To do: Word for word, output the data that follows.

====== Data under study

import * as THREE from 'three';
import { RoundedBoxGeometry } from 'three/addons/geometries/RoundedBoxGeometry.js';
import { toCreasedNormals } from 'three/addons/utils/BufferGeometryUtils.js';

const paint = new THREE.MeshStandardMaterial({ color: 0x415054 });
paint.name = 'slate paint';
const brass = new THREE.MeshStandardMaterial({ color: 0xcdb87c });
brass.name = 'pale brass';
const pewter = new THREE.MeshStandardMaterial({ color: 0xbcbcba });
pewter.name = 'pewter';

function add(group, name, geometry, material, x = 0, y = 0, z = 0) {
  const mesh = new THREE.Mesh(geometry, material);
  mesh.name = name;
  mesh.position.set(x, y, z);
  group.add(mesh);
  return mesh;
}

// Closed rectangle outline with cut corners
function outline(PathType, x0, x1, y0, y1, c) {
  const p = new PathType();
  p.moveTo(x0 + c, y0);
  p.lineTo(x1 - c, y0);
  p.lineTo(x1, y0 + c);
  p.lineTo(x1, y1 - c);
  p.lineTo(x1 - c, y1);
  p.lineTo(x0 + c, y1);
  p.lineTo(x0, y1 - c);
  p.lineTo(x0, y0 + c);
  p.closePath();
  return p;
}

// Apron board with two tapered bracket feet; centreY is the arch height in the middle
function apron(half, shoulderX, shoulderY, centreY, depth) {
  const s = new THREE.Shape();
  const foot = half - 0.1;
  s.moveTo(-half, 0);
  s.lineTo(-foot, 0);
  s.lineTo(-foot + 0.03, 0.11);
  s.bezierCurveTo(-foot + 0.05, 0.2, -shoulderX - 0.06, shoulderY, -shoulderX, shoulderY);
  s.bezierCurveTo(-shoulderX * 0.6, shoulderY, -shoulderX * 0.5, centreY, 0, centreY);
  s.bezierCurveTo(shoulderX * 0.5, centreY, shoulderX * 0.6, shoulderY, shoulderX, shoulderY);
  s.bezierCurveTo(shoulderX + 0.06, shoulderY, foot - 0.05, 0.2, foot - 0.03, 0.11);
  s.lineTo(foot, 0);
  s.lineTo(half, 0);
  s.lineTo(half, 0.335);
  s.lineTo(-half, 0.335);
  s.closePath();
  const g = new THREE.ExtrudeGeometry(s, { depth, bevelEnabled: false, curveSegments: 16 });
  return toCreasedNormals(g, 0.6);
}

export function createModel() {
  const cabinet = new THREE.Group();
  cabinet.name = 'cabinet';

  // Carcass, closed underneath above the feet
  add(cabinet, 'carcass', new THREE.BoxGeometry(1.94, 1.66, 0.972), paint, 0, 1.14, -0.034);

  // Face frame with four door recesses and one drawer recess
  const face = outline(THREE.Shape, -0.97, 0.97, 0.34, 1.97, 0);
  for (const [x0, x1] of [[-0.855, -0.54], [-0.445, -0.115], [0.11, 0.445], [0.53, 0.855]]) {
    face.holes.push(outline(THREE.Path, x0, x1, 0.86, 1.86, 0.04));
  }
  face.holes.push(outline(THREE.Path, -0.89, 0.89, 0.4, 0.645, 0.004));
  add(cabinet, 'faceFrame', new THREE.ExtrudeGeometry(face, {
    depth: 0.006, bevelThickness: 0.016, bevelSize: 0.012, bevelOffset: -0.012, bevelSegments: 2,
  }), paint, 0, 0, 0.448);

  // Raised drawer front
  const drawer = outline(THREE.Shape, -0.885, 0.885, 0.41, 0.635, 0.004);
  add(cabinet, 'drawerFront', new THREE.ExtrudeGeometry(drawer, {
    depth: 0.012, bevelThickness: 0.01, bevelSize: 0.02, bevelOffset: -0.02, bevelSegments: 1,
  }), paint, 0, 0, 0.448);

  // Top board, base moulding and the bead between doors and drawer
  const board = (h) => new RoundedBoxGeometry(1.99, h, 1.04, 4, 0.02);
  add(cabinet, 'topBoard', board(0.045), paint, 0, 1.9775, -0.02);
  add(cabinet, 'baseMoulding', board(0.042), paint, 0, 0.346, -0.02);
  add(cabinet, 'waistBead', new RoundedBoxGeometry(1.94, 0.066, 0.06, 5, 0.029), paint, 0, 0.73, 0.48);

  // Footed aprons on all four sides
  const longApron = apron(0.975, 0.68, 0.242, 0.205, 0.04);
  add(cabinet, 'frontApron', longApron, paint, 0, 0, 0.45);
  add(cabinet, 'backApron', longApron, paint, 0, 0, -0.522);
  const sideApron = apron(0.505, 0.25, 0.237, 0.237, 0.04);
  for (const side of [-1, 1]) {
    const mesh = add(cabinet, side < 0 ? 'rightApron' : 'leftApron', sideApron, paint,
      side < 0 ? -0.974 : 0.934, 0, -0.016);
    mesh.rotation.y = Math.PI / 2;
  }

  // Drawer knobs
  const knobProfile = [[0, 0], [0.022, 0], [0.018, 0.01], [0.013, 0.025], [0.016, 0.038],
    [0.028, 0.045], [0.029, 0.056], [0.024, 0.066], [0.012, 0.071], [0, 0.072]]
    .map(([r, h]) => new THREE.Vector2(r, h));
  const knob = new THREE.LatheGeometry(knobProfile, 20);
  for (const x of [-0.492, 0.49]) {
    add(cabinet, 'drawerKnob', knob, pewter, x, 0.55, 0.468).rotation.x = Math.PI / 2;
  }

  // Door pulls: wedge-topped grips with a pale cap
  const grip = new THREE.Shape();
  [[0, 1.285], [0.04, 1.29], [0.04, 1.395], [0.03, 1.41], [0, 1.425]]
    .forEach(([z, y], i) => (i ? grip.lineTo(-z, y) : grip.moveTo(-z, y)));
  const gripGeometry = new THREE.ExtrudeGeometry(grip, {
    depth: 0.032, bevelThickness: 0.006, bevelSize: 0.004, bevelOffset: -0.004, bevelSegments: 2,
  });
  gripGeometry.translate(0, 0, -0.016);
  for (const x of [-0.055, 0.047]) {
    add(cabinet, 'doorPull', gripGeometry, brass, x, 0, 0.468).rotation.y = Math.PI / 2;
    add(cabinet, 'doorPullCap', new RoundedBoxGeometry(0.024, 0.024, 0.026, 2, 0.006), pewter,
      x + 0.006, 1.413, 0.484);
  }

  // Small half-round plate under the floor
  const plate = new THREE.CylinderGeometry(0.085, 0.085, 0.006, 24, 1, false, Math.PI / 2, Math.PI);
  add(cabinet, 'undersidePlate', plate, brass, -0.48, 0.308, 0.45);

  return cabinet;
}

============

Task solution:
import * as THREE from 'three';
import { RoundedBoxGeometry } from 'three/addons/geometries/RoundedBoxGeometry.js';
import { toCreasedNormals } from 'three/addons/utils/BufferGeometryUtils.js';

const paint = new THREE.MeshStandardMaterial({ color: 0x415054 });
paint.name = 'slate paint';
const brass = new THREE.MeshStandardMaterial({ color: 0xcdb87c });
brass.name = 'pale brass';
const pewter = new THREE.MeshStandardMaterial({ color: 0xbcbcba });
pewter.name = 'pewter';

function add(group, name, geometry, material, x = 0, y = 0, z = 0) {
  const mesh = new THREE.Mesh(geometry, material);
  mesh.name = name;
  mesh.position.set(x, y, z);
  group.add(mesh);
  return mesh;
}

// Closed rectangle outline with cut corners
function outline(PathType, x0, x1, y0, y1, c) {
  const p = new PathType();
  p.moveTo(x0 + c, y0);
  p.lineTo(x1 - c, y0);
  p.lineTo(x1, y0 + c);
  p.lineTo(x1, y1 - c);
  p.lineTo(x1 - c, y1);
  p.lineTo(x0 + c, y1);
  p.lineTo(x0, y1 - c);
  p.lineTo(x0, y0 + c);
  p.closePath();
  return p;
}

// Apron board with two tapered bracket feet; centreY is the arch height in the middle
function apron(half, shoulderX, shoulderY, centreY, depth) {
  const s = new THREE.Shape();
  const foot = half - 0.1;
  s.moveTo(-half, 0);
  s.lineTo(-foot, 0);
  s.lineTo(-foot + 0.03, 0.11);
  s.bezierCurveTo(-foot + 0.05, 0.2, -shoulderX - 0.06, shoulderY, -shoulderX, shoulderY);
  s.bezierCurveTo(-shoulderX * 0.6, shoulderY, -shoulderX * 0.5, centreY, 0, centreY);
  s.bezierCurveTo(shoulderX * 0.5, centreY, shoulderX * 0.6, shoulderY, shoulderX, shoulderY);
  s.bezierCurveTo(shoulderX + 0.06, shoulderY, foot - 0.05, 0.2, foot - 0.03, 0.11);
  s.lineTo(foot, 0);
  s.lineTo(half, 0);
  s.lineTo(half, 0.335);
  s.lineTo(-half, 0.335);
  s.closePath();
  const g = new THREE.ExtrudeGeometry(s, { depth, bevelEnabled: false, curveSegments: 16 });
  return toCreasedNormals(g, 0.6);
}

export function createModel() {
  const cabinet = new THREE.Group();
  cabinet.name = 'cabinet';

  // Carcass, closed underneath above the feet
  add(cabinet, 'carcass', new THREE.BoxGeometry(1.94, 1.66, 0.972), paint, 0, 1.14, -0.034);

  // Face frame with four door recesses and one drawer recess
  const face = outline(THREE.Shape, -0.97, 0.97, 0.34, 1.97, 0);
  for (const [x0, x1] of [[-0.855, -0.54], [-0.445, -0.115], [0.11, 0.445], [0.53, 0.855]]) {
    face.holes.push(outline(THREE.Path, x0, x1, 0.86, 1.86, 0.04));
  }
  face.holes.push(outline(THREE.Path, -0.89, 0.89, 0.4, 0.645, 0.004));
  add(cabinet, 'faceFrame', new THREE.ExtrudeGeometry(face, {
    depth: 0.006, bevelThickness: 0.016, bevelSize: 0.012, bevelOffset: -0.012, bevelSegments: 2,
  }), paint, 0, 0, 0.448);

  // Raised drawer front
  const drawer = outline(THREE.Shape, -0.885, 0.885, 0.41, 0.635, 0.004);
  add(cabinet, 'drawerFront', new THREE.ExtrudeGeometry(drawer, {
    depth: 0.012, bevelThickness: 0.01, bevelSize: 0.02, bevelOffset: -0.02, bevelSegments: 1,
  }), paint, 0, 0, 0.448);

  // Top board, base moulding and the bead between doors and drawer
  const board = (h) => new RoundedBoxGeometry(1.99, h, 1.04, 4, 0.02);
  add(cabinet, 'topBoard', board(0.045), paint, 0, 1.9775, -0.02);
  add(cabinet, 'baseMoulding', board(0.042), paint, 0, 0.346, -0.02);
  add(cabinet, 'waistBead', new RoundedBoxGeometry(1.94, 0.066, 0.06, 5, 0.029), paint, 0, 0.73, 0.48);

  // Footed aprons on all four sides
  const longApron = apron(0.975, 0.68, 0.242, 0.205, 0.04);
  add(cabinet, 'frontApron', longApron, paint, 0, 0, 0.45);
  add(cabinet, 'backApron', longApron, paint, 0, 0, -0.522);
  const sideApron = apron(0.505, 0.25, 0.237, 0.237, 0.04);
  for (const side of [-1, 1]) {
    const mesh = add(cabinet, side < 0 ? 'rightApron' : 'leftApron', sideApron, paint,
      side < 0 ? -0.974 : 0.934, 0, -0.016);
    mesh.rotation.y = Math.PI / 2;
  }

  // Drawer knobs
  const knobProfile = [[0, 0], [0.022, 0], [0.018, 0.01], [0.013, 0.025], [0.016, 0.038],
    [0.028, 0.045], [0.029, 0.056], [0.024, 0.066], [0.012, 0.071], [0, 0.072]]
    .map(([r, h]) => new THREE.Vector2(r, h));
  const knob = new THREE.LatheGeometry(knobProfile, 20);
  for (const x of [-0.492, 0.49]) {
    add(cabinet, 'drawerKnob', knob, pewter, x, 0.55, 0.468).rotation.x = Math.PI / 2;
  }

  // Door pulls: wedge-topped grips with a pale cap
  const grip = new THREE.Shape();
  [[0, 1.285], [0.04, 1.29], [0.04, 1.395], [0.03, 1.41], [0, 1.425]]
    .forEach(([z, y], i) => (i ? grip.lineTo(-z, y) : grip.moveTo(-z, y)));
  const gripGeometry = new THREE.ExtrudeGeometry(grip, {
    depth: 0.032, bevelThickness: 0.006, bevelSize: 0.004, bevelOffset: -0.004, bevelSegments: 2,
  });
  gripGeometry.translate(0, 0, -0.016);
  for (const x of [-0.055, 0.047]) {
    add(cabinet, 'doorPull', gripGeometry, brass, x, 0, 0.468).rotation.y = Math.PI / 2;
    add(cabinet, 'doorPullCap', new RoundedBoxGeometry(0.024, 0.024, 0.026, 2, 0.006), pewter,
      x + 0.006, 1.413, 0.484);
  }

  // Small half-round plate under the floor
  const plate = new THREE.CylinderGeometry(0.085, 0.085, 0.006, 24, 1, false, Math.PI / 2, Math.PI);
  add(cabinet, 'undersidePlate', plate, brass, -0.48, 0.308, 0.45);

  return cabinet;
}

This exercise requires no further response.